First-rate scholarship and writing. On the other hand, of course, that same team wrote “Article 9” which, to this day, limits Japan’s military to a purely defensive role, thus forcing the country to reman dependent sefeat U. Already regarded as the benchmark in its field, Embracing Defeat is a work of colossal scholarship and history of the very first order.
Embracing Defeat – The Mason Historiographiki
The fate of Emperor Hirohito who was the subject of intense debate as to whether he was directly responsible for the war’s atrocities, hung in the balance, with those favoring his preservation including General MacArthur in the name of Jap Japan in the aftermath of WWII was full of contradictions, chaos and sweeping change.
For the same author to investigate the continental European philosophical roots of post-War writings, the content of Japanese Occupation-era erotica, and the double entendres and maneuvering that accompanied translating English language orders in to Japanese, is downright humbling.

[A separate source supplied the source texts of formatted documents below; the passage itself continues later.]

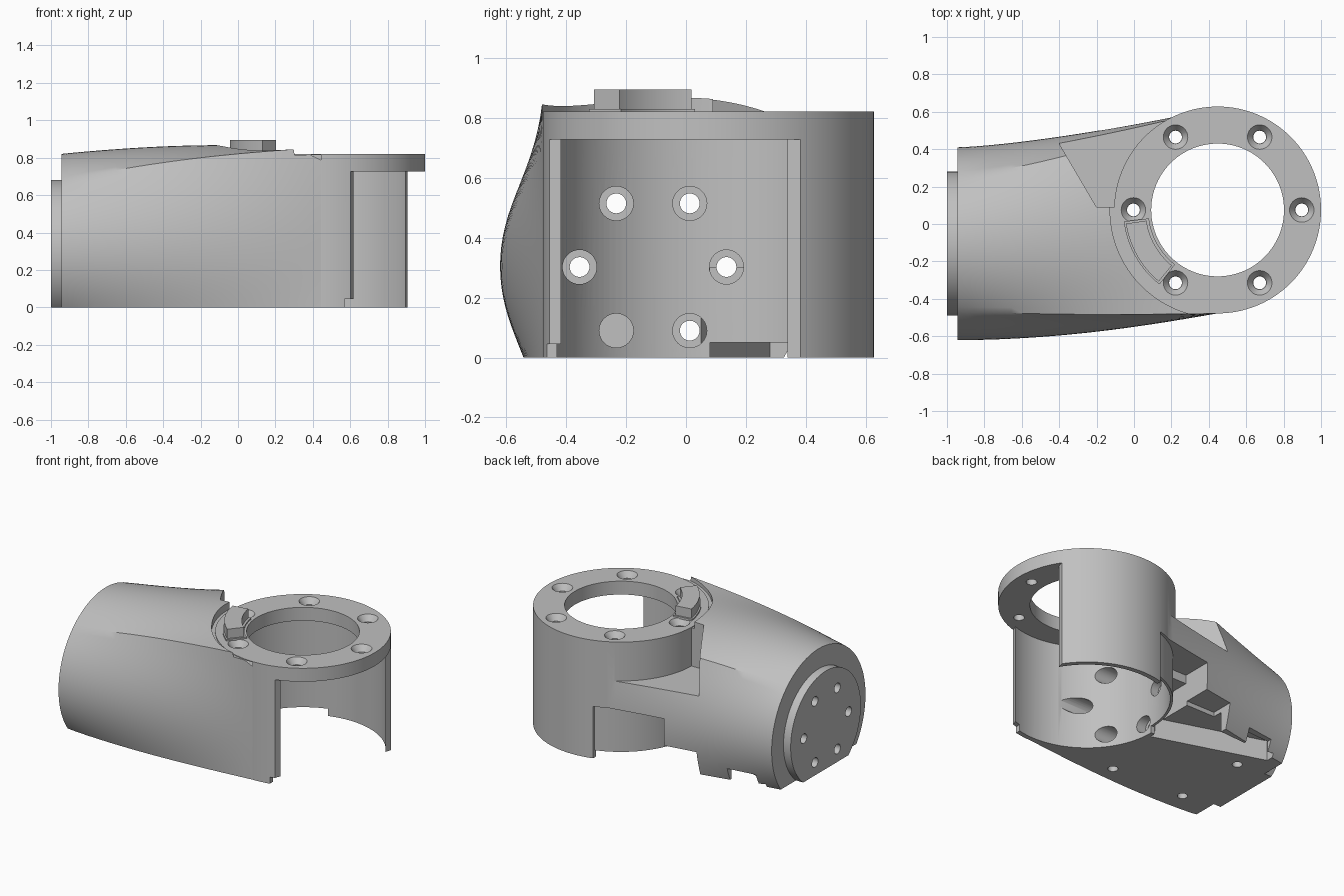
import bpy, bmesh, math
from math import cos, sin, pi, radians
from mathutils import Vector

cube = bpy.data.objects.get("Cube")
if cube:
    bpy.data.objects.remove(cube, do_unlink=True)

grey = bpy.data.materials.new("machined grey")
grey.use_nodes = True
COLOUR = (0.53, 0.53, 0.53, 1)
grey.diffuse_color = COLOUR
grey.node_tree.nodes["Principled BSDF"].inputs["Base Color"].default_value = COLOUR

HUB = Vector((0.447, 0.075, 0))
HUB_R = 0.553
ARM_Y, ARM_Z, ARM_R = -0.105, 0.305, 0.515


def finish(name, bm):
    bmesh.ops.recalc_face_normals(bm, faces=bm.faces[:])
    mesh = bpy.data.meshes.new(name)
    bm.to_mesh(mesh)
    bm.free()
    mesh.materials.append(grey)
    ob = bpy.data.objects.new(name, mesh)
    bpy.context.collection.objects.link(ob)
    return ob


def loft(name, rings):
    """Skin a list of equal rings of points and cap both ends."""
    bm = bmesh.new()
    rows = [[bm.verts.new(p) for p in ring] for ring in rings]
    n = len(rows[0])
    for a, b in zip(rows, rows[1:]):
        for i in range(n):
            bm.faces.new((a[i], a[(i + 1) % n], b[(i + 1) % n], b[i]))
    bm.faces.new(rows[0])
    bm.faces.new(rows[-1])
    return finish(name, bm)


def prism(name, outline, z0, z1):
    return loft(name, [[(x, y, z) for x, y in outline] for z in (z0, z1)])


def block(name, x0, x1, y0, y1, z0, z1):
    return prism(name, [(x0, y0), (x1, y0), (x1, y1), (x0, y1)], z0, z1)


def round_z(name, x, y, z0, z1, r0, r1=None, n=32):
    """Cylinder or cone along z."""
    r1 = r0 if r1 is None else r1
    return loft(name, [[(x + r * cos(2 * pi * i / n), y + r * sin(2 * pi * i / n), z)
                        for i in range(n)] for z, r in ((z0, r0), (z1, r1))])


def round_x(name, x0, x1, y, z, r, n=32):
    """Cylinder along x."""
    return loft(name, [[(x, y + r * cos(2 * pi * i / n), z + r * sin(2 * pi * i / n))
                        for i in range(n)] for x in (x0, x1)])


def combine(ob, tool, operation="DIFFERENCE"):
    mod = ob.modifiers.new("cut", "BOOLEAN")
    mod.operation, mod.object, mod.solver = operation, tool, "EXACT"
    bpy.context.view_layer.objects.active = ob
    bpy.ops.object.modifier_apply(modifier=mod.name)
    bpy.data.objects.remove(tool, do_unlink=True)


def arm_ring(t, n=96):
    """Arm section: a circle at the flange blending to a rectangle at the hub."""
    x = -0.945 + 1.39 * t
    across, up, swell = t ** 1.4, t ** 0.8, sin(pi * t)
    ring = []
    for i in range(n):
        c, d = cos(2 * pi * i / n), sin(2 * pi * i / n)
        k = max(abs(c), abs(d))
        y_round, y_square = ARM_Y + ARM_R * c, 0.071 + 0.549 * c / k
        z_round, z_square = ARM_Z + ARM_R * d, ARM_Z + 0.55 * d / k
        y = y_round + (y_square - y_round) * across + 0.015 * swell * min(c, 0)
        z = z_round + (z_square - z_round) * up + 0.025 * swell * d
        ring.append((x, y, z))
    return ring


# Arm body and its end flange, trimmed flat underneath
body = loft("bracket_body", [arm_ring(i / 24) for i in range(25)])
combine(body, round_x("flange", -1, -0.9, ARM_Y, 0.295, 0.385, 96), "UNION")
combine(body, block("base_trim", -2, 2, -2, 2, -1, 0))

# Room above the hub, then the ledge behind the arm
combine(body, round_z("hub_clearance", HUB.x, HUB.y, 0.815, 1.2, 0.575, n=96))
ledge = [(-0.4, 0.43), (-0.2, 0.09), (0.1, 0.09), (0.3, 0.5), (0.3, 0.9), (-0.68, 0.9)]
combine(body, prism("ledge_cut", ledge, 0.55, 1.2))
combine(body, round_z("hub", HUB.x, HUB.y, 0, 0.82, HUB_R, n=128), "UNION")

# Stepped cable pockets low on the back, leaving a thin liner around the bore
for x0, x1, y0, y1, top in [(-0.18, 0.29, 0.29, 0.9, 0.36), (-0.18, 0.05, 0.08, 0.35, 0.3),
                            (-0.4, -0.17, 0.3, 0.9, 0.17), (-0.8, -0.6, 0.33, 0.9, 0.09)]:
    combine(body, block("pocket", x0, x1, y0, y1, -0.1, top))
channel = [(-0.1, 0.04), (-0.85, 0.28), (-0.85, 0.34), (-0.39, 0.37), (-0.1, 0.37)]
combine(body, prism("channel", channel, -0.1, 0.14))
combine(body, round_z("bore_liner", HUB.x, HUB.y, 0.05, 0.7, 0.537, n=128), "UNION")

# Hub bored from below, with a thinner top hole
combine(body, round_z("bore", HUB.x, HUB.y, -0.1, 0.727, 0.52, n=128))
combine(body, round_z("top_hole", HUB.x, HUB.y, 0.5, 1.0, 0.355, n=96))

# Side opening in the hub wall, with a small foot notch
opening = [(0.4725, -0.8), (0.6975, -0.2), (0.88, 0.28), (0.924, 0.45), (1.3, 0.45), (1.3, -0.8)]
combine(body, prism("side_opening", opening, -0.1, 0.727))
combine(body, block("foot_notch", 0.57, 0.7, -0.8, -0.3, -0.1, 0.045))

# Six countersunk holes in the hub top, six bolt holes along the arm
for k in range(6):
    a = k * pi / 3
    x, y = HUB.x + 0.45 * cos(a), HUB.y + 0.45 * sin(a)
    combine(body, round_z("screw_hole", x, y, 0.6, 1.0, 0.034))
    combine(body, round_z("countersink", x, y, 0.78, 0.822, 0.036, 0.067))
    y, z = -0.11 + 0.245 * cos(a), 0.302 + 0.245 * sin(a)
    combine(body, round_x("bolt_hole", -1.2, 0.4, y, z, 0.033))
    combine(body, round_x("counterbore", -0.13, 0.4, y, z, 0.057))

# Blind holes in the underside
for x, y in [(-0.74, 0.12), (-0.73, -0.4), (-0.18, -0.42)]:
    combine(body, round_z("base_hole", x, y, -0.1, 0.06, 0.032))


# Curved stop on the hub top: a wider foot and a block above it
def arc_block(name, r0, r1, a0, a1, z0, z1, n=16):
    angles = [radians(a0 + (a1 - a0) * i / n) for i in range(n + 1)]
    outline = [(HUB.x + r1 * cos(a), HUB.y + r1 * sin(a)) for a in angles]
    outline += [(HUB.x + r0 * cos(a), HUB.y + r0 * sin(a)) for a in reversed(angles)]
    return prism(name, outline, z0, z1)


parts = [body,
         arc_block("stop_foot", 0.37, 0.505, 187, 232, 0.815, 0.83),
         arc_block("stop_block", 0.385, 0.495, 188.5, 230.5, 0.825, 0.895)]

for ob in parts:
    bpy.ops.object.select_all(action="DESELECT")
    ob.select_set(True)
    bpy.context.view_layer.objects.active = ob
    bpy.ops.object.shade_smooth_by_angle(angle=radians(30))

Needless to say, the average Japanese was more concerned with the rampant food shortages and the struggle to physically rebuild the country. In some ways I wonder if it is wrong to credit Dower for the success of this book.

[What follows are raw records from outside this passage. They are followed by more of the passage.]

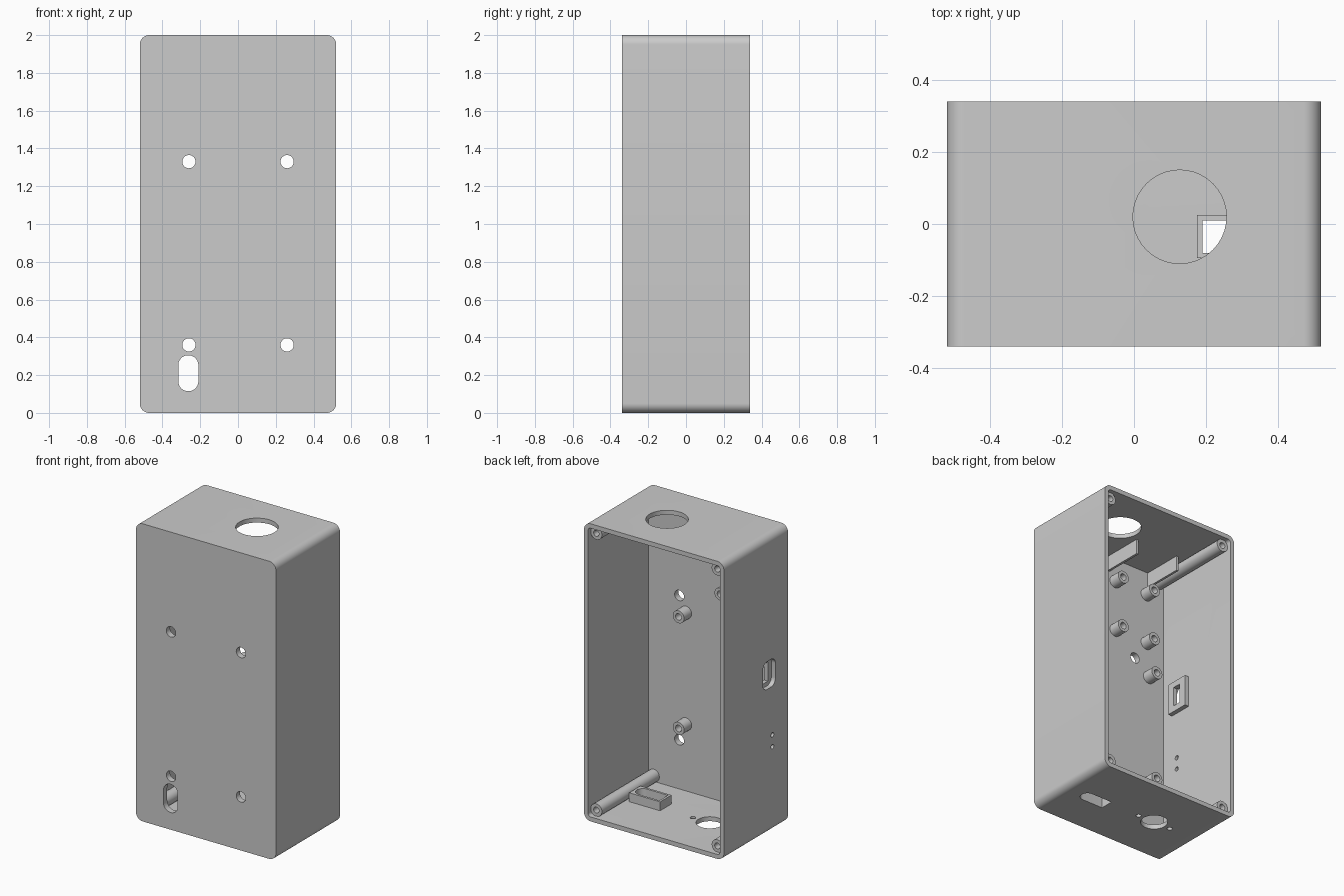
import bpy, bmesh, math
from mathutils import Matrix

cube = bpy.data.objects.get("Cube")
if cube:
    bpy.data.objects.remove(cube, do_unlink=True)

grey = bpy.data.materials.new("light_grey")
grey.use_nodes = True
colour = (0.6, 0.6, 0.6, 1)
grey.diffuse_color = colour
grey.node_tree.nodes["Principled BSDF"].inputs["Base Color"].default_value = colour

TURN = {"x": Matrix.Rotation(math.pi / 2, 4, "Y"),
        "y": Matrix.Rotation(-math.pi / 2, 4, "X"),
        "z": Matrix.Identity(4)}


def finish(name, bm):
    bmesh.ops.recalc_face_normals(bm, faces=bm.faces)
    mesh = bpy.data.meshes.new(name)
    bm.to_mesh(mesh)
    bm.free()
    mesh.materials.append(grey)
    obj = bpy.data.objects.new(name, mesh)
    bpy.context.collection.objects.link(obj)
    return obj


def block(name, xs, ys, zs, axis=None, radius=0):
    """Box given by its limits, with the edges along one axis rounded."""
    bm = bmesh.new()
    bmesh.ops.create_cube(bm, size=1)
    lims = (xs, ys, zs)
    for v in bm.verts:
        v.co = [(a + b) / 2 + c * (b - a) for (a, b), c in zip(lims, v.co)]
    if axis:
        i = "xyz".index(axis)
        edges = [e for e in bm.edges
                 if abs(e.verts[0].co[i] - e.verts[1].co[i]) > 1e-5]
        bmesh.ops.bevel(bm, geom=edges, offset=radius, segments=10,
                        profile=0.5, affect="EDGES")
    return finish(name, bm)


def rod(name, centre, radius, length, axis, bore=0, depth=0):
    """Cylinder starting at centre and running along axis, optionally bored."""
    bm = bmesh.new()
    bmesh.ops.create_cone(bm, cap_ends=True, segments=40, radius1=radius,
                          radius2=radius, depth=length)
    bmesh.ops.translate(bm, verts=bm.verts, vec=(0, 0, length / 2))
    if bore:
        top = max(bm.faces, key=lambda f: f.calc_center_median().z)
        bmesh.ops.inset_region(bm, faces=[top], thickness=radius - bore)
        out = bmesh.ops.extrude_face_region(bm, geom=[top])["geom"]
        moved = [g for g in out if isinstance(g, bmesh.types.BMVert)]
        bmesh.ops.translate(bm, verts=moved, vec=(0, 0, -depth))
        if top.is_valid:
            bmesh.ops.delete(bm, geom=[top], context="FACES_ONLY")
    bmesh.ops.transform(bm, matrix=Matrix.Translation(centre) @ TURN[axis],
                        verts=bm.verts)
    return finish(name, bm)


def cut(obj, cutters):
    """Subtract the cutters for good and remove them."""
    for c in cutters:
        mod = obj.modifiers.new("cut", "BOOLEAN")
        mod.operation, mod.solver, mod.object = "DIFFERENCE", "EXACT", c
    graph = bpy.context.evaluated_depsgraph_get()
    graph.update()
    mesh = bpy.data.meshes.new_from_object(obj.evaluated_get(graph))
    obj.modifiers.clear()
    obj.data = mesh
    for c in cutters:
        bpy.data.objects.remove(c, do_unlink=True)


# Case, open at the back
W, D, H, T = 0.52, 0.34, 2.0, 0.03
FRONT = -0.30                       # inside of the front wall
case = block("case", (-W, W), (-D, D), (0, H), "y", 0.05)
holes = [block("cavity", (T - W, W - T), (FRONT, 1), (T, H - T), "y", 0.02)]

# Front mounting holes and cable slot
for x in (-0.26, 0.26):
    for z in (0.36, 1.33):
        holes.append(rod("mount_hole", (x, -0.5, z), 0.035, 0.3, "y"))
holes.append(block("cable_slot", (-0.316, -0.21), (-0.5, -0.2),
                   (0.115, 0.305), "y", 0.052))

# Top opening, bottom connector with its two screws
holes.append(rod("top_hole", (0.127, 0.02, 1.9), 0.13, 0.3, "z"))
holes.append(rod("bottom_hole", (-0.17, -0.01, -0.1), 0.084, 0.2, "z"))
for x in (-0.295, -0.045):
    holes.append(rod("bottom_screw_hole", (x, -0.01, -0.1), 0.017, 0.2, "z"))

# Right side port and two indicator holes
PY, PZ = -0.14, 1.07
holes.append(block("port_pocket", (-0.7, T - W + 0.01), (PY - 0.067, PY + 0.067),
                   (PZ - 0.093, PZ + 0.093), "x", 0.045))
for z in (0.57, 0.65):
    holes.append(rod("indicator_hole", (-0.6, -0.175, z), 0.015, 0.2, "x"))


def plug_cutters():
    """Slot with one square end and one round end."""
    return [block("plug_slot", (0.19, 0.345), (-0.08, 0.01), (-0.1, 0.3)),
            rod("plug_round", (0.345, -0.035, -0.1), 0.045, 0.4, "z")]


cut(case, holes + plug_cutters())

# Raised frames around the plug slot and the side port
plug_frame = block("plug_frame", (0.175, 0.405), (-0.095, 0.025), (T - 0.005, 0.09))
plug_frame_cutters = plug_cutters()
cut(plug_frame, plug_frame_cutters)
port_frame = block("port_frame", (T - W, T - W + 0.03),
                   (PY - 0.08, PY + 0.08), (PZ - 0.105, PZ + 0.105))
cut(port_frame, [block("port_hole", (-0.6, -0.3), (PY - 0.03, PY + 0.03),
                       (PZ - 0.065, PZ + 0.065))])

# Long lid screw posts in the corners
smooth = [case, plug_frame]
for x in (-0.45, 0.45):
    for z in (0.07, H - 0.07):
        smooth.append(rod("corner_post", (x, FRONT - 0.01, z), 0.042, 0.62,
                          "y", 0.02, 0.2))

# Board standoffs: a large board below, a small one above
boards = [((-0.37, 0.21), (0.48, 1.23)), ((-0.35, -0.10), (1.465, 1.81))]
for xs, zs in boards:
    for x in xs:
        for z in zs:
            smooth.append(rod("standoff", (x, FRONT - 0.01, z), 0.042, 0.09,
                              "y", 0.022, 0.075))

# Guide plates hanging from the ceiling
for x in (-0.37, -0.05):
    block("guide_plate", (x - 0.008, x + 0.008), (FRONT - 0.01, -0.025),
          (1.87, H - T + 0.005))

# Smooth the round surfaces, keep the edges sharp
bpy.ops.object.select_all(action="DESELECT")
for obj in smooth:
    obj.select_set(True)
bpy.context.view_layer.objects.active = case
bpy.ops.object.shade_smooth_by_angle(angle=math.radians(30))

Just a moment while we sign you in to your Goodreads account. Scenes from a Korean Boyhood. The Byzantine complexity of Japanese politics. It has rarely been tackled as a Japanese experience.
Professor Edfeat Tolliday, review of Embracing Defeat. Feb 02, Liam rated it it was ok Shelves: The book was a natural choice for the nonfiction Pulitzer in He is professor emeritus of history at MIT. Political prisoners, mostly communist or left-wing, were released from prison. Norton Company first published To anyone thinking of writing a book about modern Japan, especially if your central argument is predicated on Japan’s ‘unique-ness’, borne of some kind of ‘Edo vacuum’, whether you are mebracing that Japan is uniquely ‘good’ or uniquely ‘bad’, I strongly urge you to read Embracing Defeat first.
StiglitzShahid Yusuf No preview available – Defat my book Hirohito was also, as it turned out, emhracing and malleable, blessed by the heavens — and by General MacArthur more particularly — to survive and prosper, while all around him, his loyal subjects were denounced, purged, charged with war crimes, even executed.
He also had very little contact with actual Japanese throughout his tenure as Military Governor during the Occupation.
Share your thoughts with other customers. As began war criminals were identified for prosecution. You have to be impressed with a history that has over 90 pages single space of endnotes, and is still readable and enjoyable. Sower they were Asian experts, they tended to have focused more on China than Japan, He lived in splendid isolation from his own proconsular dominion. I have long found it frustrating that writing about Japan usually starts from an assumption that the country To anyone thinking of writing a book about modern Japan, especially if your central argument is predicated on Japan’s ‘unique-ness’, borne of some kind of ‘Edo vacuum’, whether you are arguing that Japan is uniquely ‘good’ or uniquely ‘bad’, I strongly urge you to read Embracing Defeat first.
Jan 21, Mikey B.
Instead of a bastion of peace Japan was now expected to be an arsenal in the fight against global communism. Suffice it to say, this is a book of real depth and intelligence, and is fully deserving of the many awards and prizes it won.
Of course this is a generalization, but ask any white foreigner in Japan and they can tell you they receive different treatment from Asian foreigners not to mention the tens of thousands of native Korean residents of Japan who have lived here for several generations but are NOT granted citizenship despite this.
Part four of Dower’s book focuses on the place of Emperor Hirohito in Japan postwar. By fower up you agree to W. If there is a villain during this period villain is too strong a wordDower is heavily critical of Douglas MacArthur.